Palmerston North painter Vonnie Sterritt’s endless fascination with New Zealand artistic settings, is matched by her love of helping other artists develop their talents.
From Clyde in Central Otago to the lower North Island, Vonnie has spent a lifetime contemplating landscapes, many of which she has translated onto canvas and watercolour paper.
In recent years, Vonnie has been both a painter and an art exhibition organiser. She’s helped administer a series of Manawatū Art Expos – a showcase for artists from around the country – as well as displaying her own works at the cultural centrepiece.
“I’m a member of the Feilding District Arts Society Art Expo committee, bringing this amazingly successful annual exhibition every year to the Manawatū.
“It’s a huge cultural event for our city.”
Vonnie is very happy to live in a Ryman Healthcare village, and her family has strong links to the retirement village operator. Her sister Heather Barnett works in the Christchurch Ryman office, and her father Bill, a World War II veteran, lived in Rangiora-based Charles Upham Retirement Village until he passed away.
Vonnie, aged 70, was recently diagnosed with Parkinson’s disease, and moved into Julia Wallace Retirement Village in June. She found the village spaces very accommodating, allowing her to continue as an artist.
She says she has encouraged others not to underestimate themselves in terms of talent.
In 2022, as a guest artist, she performed demonstrations and displayed her work at the entrance to the expo. Developing her own style was partly enabled by her upbringing, she says.
Art was in her blood from the beginning it seems.
Vonnie remembers her father Bill, a traffic officer for Central Otago and the West Coast, photographed in black and white landscapes in the regions. Then her mother would hand colour, in oil, the printed exposures. The resulting works would be exhibited in the South Island, including in Christchurch photography salons.
Vonnie’s earliest recollection of possible artistic talent was when she entered and won commendation for her work portraying a stag in a New Zealand health stamp design competition when she was nine.
Living in Clyde enabled an idyllic early childhood, with Vonnie and her sisters, Heather and Kathleen, having memories of skating on the Manorburn dam after school.
“There were no safety barriers in those days, and we also skated on the Clyde Reservoir, which was up above the town,” Vonnie says.
“There were hoar frosts and eating cherries till we were sick and apricots till we were even sicker.”
The family moved to Christchurch, and she attended the Ilam School of Fine Arts at the University of Canterbury, and was the beneficiary of an amazing set of tutors including Bill Sutton, Rudolph Gopas, and Doris Lusk.

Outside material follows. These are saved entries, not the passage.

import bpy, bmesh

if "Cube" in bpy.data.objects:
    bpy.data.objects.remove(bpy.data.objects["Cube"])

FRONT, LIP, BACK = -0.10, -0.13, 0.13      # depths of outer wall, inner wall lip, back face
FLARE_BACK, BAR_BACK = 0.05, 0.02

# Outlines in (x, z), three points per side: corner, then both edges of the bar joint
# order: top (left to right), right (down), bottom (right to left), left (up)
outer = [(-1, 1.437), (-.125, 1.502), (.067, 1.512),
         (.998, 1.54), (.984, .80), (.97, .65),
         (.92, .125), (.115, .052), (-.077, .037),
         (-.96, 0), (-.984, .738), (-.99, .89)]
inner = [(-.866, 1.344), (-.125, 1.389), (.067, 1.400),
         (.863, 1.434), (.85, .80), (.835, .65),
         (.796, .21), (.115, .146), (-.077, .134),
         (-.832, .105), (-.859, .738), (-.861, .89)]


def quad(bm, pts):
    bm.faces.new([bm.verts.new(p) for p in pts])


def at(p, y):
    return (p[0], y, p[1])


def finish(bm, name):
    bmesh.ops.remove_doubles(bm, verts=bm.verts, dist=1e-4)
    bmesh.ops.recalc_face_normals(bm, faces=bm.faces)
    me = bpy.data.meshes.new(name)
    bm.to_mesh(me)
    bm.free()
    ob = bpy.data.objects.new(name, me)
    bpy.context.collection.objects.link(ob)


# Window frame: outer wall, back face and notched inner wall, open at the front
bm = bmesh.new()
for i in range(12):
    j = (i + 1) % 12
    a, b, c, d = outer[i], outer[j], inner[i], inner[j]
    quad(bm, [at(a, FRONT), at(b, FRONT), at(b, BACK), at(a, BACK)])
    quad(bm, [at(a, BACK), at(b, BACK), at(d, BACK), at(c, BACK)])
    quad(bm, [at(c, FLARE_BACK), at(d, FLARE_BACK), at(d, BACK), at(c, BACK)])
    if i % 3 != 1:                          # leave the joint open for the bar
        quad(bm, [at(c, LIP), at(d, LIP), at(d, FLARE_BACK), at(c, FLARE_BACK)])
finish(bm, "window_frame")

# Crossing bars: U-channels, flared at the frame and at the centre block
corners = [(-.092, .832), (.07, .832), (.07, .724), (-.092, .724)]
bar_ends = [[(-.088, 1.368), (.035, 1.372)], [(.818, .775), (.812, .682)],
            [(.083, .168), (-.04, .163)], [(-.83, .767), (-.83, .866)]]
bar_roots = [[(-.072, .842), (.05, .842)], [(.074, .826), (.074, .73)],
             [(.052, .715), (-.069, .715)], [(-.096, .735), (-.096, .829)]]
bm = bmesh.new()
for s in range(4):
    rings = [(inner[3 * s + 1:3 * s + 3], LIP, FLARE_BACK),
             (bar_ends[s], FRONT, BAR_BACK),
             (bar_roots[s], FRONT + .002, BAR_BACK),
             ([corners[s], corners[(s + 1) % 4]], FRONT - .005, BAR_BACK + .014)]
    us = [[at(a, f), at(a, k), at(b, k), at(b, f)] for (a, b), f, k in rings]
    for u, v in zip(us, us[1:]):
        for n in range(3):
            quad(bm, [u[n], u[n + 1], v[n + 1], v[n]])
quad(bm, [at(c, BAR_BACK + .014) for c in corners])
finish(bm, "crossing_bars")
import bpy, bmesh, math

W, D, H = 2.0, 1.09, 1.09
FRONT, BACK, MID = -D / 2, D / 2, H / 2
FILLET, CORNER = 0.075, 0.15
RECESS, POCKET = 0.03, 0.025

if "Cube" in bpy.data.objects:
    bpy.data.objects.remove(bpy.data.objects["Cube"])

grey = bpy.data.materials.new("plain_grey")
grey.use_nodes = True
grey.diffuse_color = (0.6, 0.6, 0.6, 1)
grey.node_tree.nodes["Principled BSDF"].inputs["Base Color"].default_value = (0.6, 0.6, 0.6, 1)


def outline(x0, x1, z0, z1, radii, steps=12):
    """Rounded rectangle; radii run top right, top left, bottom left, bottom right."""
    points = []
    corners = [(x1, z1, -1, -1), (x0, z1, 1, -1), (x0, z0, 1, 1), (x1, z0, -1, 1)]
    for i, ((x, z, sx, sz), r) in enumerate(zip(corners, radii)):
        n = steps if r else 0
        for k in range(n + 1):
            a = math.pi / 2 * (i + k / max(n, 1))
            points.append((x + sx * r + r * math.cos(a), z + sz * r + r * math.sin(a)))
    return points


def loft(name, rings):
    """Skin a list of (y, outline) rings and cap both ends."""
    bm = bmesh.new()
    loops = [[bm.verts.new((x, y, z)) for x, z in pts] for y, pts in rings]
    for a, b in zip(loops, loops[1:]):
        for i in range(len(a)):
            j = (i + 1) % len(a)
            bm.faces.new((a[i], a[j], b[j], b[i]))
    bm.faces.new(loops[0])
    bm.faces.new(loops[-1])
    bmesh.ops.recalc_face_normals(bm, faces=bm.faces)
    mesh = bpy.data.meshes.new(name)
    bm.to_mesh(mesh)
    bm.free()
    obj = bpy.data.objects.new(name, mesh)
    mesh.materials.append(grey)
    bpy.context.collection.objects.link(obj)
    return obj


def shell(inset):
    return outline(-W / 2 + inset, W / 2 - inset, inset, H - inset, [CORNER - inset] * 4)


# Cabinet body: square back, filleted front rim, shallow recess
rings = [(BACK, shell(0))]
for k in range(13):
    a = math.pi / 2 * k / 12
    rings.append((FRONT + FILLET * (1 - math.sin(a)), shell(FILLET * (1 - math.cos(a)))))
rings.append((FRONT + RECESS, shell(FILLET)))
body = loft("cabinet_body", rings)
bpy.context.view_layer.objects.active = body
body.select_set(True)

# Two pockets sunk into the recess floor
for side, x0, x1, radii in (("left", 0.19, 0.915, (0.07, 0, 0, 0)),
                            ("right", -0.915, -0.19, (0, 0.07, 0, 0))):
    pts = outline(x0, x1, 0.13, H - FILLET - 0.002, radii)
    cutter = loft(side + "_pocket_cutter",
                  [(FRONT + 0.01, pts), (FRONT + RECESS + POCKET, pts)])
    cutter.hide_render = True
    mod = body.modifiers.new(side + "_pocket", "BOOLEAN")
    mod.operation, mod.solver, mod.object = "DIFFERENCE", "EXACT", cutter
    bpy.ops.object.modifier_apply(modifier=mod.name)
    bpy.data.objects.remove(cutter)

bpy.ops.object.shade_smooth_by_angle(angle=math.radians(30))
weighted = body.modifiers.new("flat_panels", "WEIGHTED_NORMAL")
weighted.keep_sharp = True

She then taught Secondary School and was Head of Art at Awatapu College and later was seconded to Massey University working as art advisor for the Central Region. She assessed students’ portfolios and assisted other art teachers in understanding the then art curriculum. This was a travelling role taking in a region from Wairoa to Waitara.
For many years she taught from her studio ‘The Art studio’, near central Palmerston North, enabling her to paint and share her technique and ideas with emerging artists.
In terms of style, she is a ‘regionalist’, being parochial about what she paints within the Manawatū and outside.
“I paint this region, locale and all the surrounds, with a certain style and a commitment,” Vonnie says.
She’s spent time living overseas in Canada, and has exhibited internationally. Her children, Ellen, now living in Norway, and Matt, living in Christchurch, are pleased she and her dog Rosie are settled in with Ryman.
Vonnie says she uses the atrium at Julia Wallace village to paint and converse about technique interested others. The village community has been so welcoming and accommodating.
“They had no idea what a messy painter I was,” she jokes.
While Parkinson’s was part of her decision to move, it has not defined her nor inhibited her work, Vonnie says.
“The Parkinson’s is in my right side and I’m left-handed. If there is anything fortuitous in this disease I think I’ve managed to avoid the worst... I do notice when I’m painting the tremor is much less in my right-hand side… an excellent reason never to give up!”
“If you’re going to have to move into a situation like Ryman and Julia Wallace, the ideal would be to do it sooner rather than later. I have no regrets!”